“What the fuck, Megan?” he shouted. People started to stare as his fists balled up at his sides, and he stomped off.

Two weeks later, I sat on my parents’ toilet, staring at the red-brown bloom in the crotch of my pink Hanes cotton panties, and felt this strange combination of relief and creeping sadness that there was nothing to tie me to him at all.

I didn’t want to be pregnant — I’ve never been particularly filled with the urge to bear a child with any given guy — and the likelihood was so small that my birth control had failed anyway, but the tampon I rooted around under the sink for that morning felt like the final nail in the coffin for something I hadn’t really wanted to die. I went back to my room, lay down and stared at the ceiling above my childhood bed, thinking about all the ways he wasn’t thinking about me in that tiny, decisive moment. There was no reason for us to ever speak again, not even the smallest, awfulest, most uncomfortable reason neither of us wanted to have in the first place.

Then, I cried.

I still don’t know what it is, exactly, about those days or weeks after a break-up but before a period that feel so un-final: It’s not something that weighs on me at all after casual sex, and I know full well that even the slightest bit of worry about an accidental pregnancy isn’t really in keeping with the actual odds of one, given that I’ve been using some method of birth control since I was 17. But it still feels like a final-final moment of a relationship, as pointed as leaving one long-term boyfriend’s apartment with a tote bag filled with tampons and my toothbrush, or that searing humiliation when I went to look at another’s Facebook page and discovered he’d unfriended me, even though he was still emailing me that he missed me.

One time, an on-again, off-again boyfriend timed the end to my period: We’d had an accident saying goodbye before I moved out of New York City, breaking a condom two days after I’d forgotten to take my pill, and I’d thrown up the first round of emergency contraception. I was visiting my parents, again, when my period started a week late; I have never been so happy to ruin a pair of good underwear. I went to run an errand, so my mom wouldn’t hear the conversation, and he picked up right away.

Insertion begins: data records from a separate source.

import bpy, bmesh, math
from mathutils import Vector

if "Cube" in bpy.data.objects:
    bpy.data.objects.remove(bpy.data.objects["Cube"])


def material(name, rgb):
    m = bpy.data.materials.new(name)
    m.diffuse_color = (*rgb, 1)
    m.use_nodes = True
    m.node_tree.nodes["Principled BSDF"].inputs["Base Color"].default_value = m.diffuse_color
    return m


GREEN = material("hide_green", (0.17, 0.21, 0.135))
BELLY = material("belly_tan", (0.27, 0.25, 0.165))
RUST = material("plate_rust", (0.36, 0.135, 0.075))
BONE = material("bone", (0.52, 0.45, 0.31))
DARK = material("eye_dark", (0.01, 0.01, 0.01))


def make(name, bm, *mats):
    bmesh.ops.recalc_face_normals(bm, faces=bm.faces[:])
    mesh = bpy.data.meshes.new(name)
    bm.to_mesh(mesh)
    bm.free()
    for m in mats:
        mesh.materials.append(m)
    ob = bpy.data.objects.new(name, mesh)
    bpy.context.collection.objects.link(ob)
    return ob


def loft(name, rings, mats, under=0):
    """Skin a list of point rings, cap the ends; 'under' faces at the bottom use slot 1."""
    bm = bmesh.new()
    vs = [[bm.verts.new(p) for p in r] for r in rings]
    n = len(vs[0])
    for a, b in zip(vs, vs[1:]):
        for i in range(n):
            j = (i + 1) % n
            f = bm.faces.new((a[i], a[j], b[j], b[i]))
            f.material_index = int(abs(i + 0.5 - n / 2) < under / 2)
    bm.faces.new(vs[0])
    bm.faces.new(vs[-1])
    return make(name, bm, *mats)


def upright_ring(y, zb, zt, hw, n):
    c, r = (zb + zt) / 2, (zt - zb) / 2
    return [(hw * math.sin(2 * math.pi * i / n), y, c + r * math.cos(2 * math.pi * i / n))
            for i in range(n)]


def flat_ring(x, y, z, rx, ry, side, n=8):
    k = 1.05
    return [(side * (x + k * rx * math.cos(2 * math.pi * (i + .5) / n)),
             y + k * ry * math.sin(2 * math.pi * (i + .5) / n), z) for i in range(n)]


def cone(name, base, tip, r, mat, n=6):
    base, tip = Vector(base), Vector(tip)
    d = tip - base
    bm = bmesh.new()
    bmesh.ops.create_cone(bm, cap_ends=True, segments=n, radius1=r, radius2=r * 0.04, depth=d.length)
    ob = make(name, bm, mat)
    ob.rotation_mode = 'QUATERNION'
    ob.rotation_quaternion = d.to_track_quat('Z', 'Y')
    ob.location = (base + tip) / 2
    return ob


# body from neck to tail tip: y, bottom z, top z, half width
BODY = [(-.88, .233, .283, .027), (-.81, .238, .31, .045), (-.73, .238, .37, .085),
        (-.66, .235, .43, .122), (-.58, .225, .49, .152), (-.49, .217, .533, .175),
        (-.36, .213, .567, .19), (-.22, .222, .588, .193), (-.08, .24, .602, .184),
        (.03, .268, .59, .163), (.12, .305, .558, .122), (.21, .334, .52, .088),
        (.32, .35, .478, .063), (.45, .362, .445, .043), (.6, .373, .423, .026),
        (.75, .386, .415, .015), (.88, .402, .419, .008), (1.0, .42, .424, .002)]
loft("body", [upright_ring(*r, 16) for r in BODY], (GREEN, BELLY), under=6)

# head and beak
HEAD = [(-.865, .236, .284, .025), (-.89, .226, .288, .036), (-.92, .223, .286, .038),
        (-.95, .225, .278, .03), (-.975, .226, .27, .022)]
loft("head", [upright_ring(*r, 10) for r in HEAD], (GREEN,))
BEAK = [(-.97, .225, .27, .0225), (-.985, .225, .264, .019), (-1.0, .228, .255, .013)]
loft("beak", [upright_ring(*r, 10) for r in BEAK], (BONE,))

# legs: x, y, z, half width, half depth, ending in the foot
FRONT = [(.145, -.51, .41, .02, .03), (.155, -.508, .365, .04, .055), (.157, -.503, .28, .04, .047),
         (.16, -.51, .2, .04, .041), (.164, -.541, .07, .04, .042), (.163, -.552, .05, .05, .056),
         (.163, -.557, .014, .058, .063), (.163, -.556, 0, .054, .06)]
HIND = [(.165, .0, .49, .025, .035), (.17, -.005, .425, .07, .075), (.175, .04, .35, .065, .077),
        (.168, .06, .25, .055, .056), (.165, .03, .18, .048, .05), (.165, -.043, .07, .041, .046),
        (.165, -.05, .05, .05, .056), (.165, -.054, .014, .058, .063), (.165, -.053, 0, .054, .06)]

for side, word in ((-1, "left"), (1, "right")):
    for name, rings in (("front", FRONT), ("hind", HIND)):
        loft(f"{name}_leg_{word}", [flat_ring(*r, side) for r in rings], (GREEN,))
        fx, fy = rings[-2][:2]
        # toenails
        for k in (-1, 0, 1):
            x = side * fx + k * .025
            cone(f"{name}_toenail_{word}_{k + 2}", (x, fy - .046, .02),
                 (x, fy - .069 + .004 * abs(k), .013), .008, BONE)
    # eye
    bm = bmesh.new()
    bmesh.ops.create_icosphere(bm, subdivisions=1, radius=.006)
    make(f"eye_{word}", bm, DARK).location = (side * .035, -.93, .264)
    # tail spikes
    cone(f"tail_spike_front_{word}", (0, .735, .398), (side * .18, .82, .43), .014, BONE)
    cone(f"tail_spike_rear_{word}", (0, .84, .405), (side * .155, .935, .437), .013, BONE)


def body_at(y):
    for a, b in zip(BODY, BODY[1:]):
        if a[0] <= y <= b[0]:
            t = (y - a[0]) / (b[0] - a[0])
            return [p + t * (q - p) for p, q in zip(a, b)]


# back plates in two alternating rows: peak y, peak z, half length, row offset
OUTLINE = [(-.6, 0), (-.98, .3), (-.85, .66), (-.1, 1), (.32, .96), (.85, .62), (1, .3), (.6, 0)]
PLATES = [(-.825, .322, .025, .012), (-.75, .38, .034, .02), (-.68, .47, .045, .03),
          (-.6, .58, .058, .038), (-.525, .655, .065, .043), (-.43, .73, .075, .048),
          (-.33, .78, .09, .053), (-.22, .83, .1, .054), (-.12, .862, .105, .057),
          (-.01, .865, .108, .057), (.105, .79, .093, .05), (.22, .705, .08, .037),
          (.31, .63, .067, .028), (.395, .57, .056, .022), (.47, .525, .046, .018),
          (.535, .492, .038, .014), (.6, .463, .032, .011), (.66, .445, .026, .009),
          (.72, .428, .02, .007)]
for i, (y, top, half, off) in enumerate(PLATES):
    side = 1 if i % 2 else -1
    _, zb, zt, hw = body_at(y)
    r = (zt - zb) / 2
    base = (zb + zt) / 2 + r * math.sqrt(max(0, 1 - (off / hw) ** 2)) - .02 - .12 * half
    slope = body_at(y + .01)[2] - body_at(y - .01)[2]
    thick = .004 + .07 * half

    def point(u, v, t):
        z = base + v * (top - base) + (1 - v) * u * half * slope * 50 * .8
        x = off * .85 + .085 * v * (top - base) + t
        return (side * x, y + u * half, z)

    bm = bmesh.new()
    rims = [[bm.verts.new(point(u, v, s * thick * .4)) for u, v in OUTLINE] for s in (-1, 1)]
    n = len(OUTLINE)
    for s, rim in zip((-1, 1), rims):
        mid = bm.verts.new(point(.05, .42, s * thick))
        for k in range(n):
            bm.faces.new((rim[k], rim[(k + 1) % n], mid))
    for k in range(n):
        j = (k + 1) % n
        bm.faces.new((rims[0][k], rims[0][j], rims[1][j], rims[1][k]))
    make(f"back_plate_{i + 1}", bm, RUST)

”We’re safe!” I announced as soon as I heard his hello, planning to ask when he was going to come visit me in my new city.

“That’s so good to hear,” he said, “because I slept with someone else last night and didn’t want anything else outstanding.”

What do you say to finding out that the man you loved had been waiting for your period to move on — but couldn’t wait that long? We exchanged stilted congratulations and hung up, and I cried on the steering wheel of my mom’s car in a bank parking lot while an old tampon I’d found in a bathroom drawer soaked up the seeping evidence that there was nothing to hold us together.

Every period wipes the slate clean. That’s it’s biological purpose, after all, to reset your womb, to slough off that which isn’t useful or wasn’t utilized, to prepare your uterus, yet anew, to deliver on your biological potential. This month’s lining, lovingly curated, is discarded every 28 days or so in favor of a new one, to prevent rotting.

Your menstrual cycle feels inexorable, though of course it’s not: It’ll stop at some point, no matter how you feel about it at the time. Each period is another month closer to your last one; each break-up is another shut door. The lack of a period is a sometimes-feared signifier that you’re quite possibly bound to somebody for longer than either of you intended or wanted. Its arrival, post-break-up, is the last bit of finality that you, too, are a bit of an empty vessel, waiting for the next moment of possibility to come.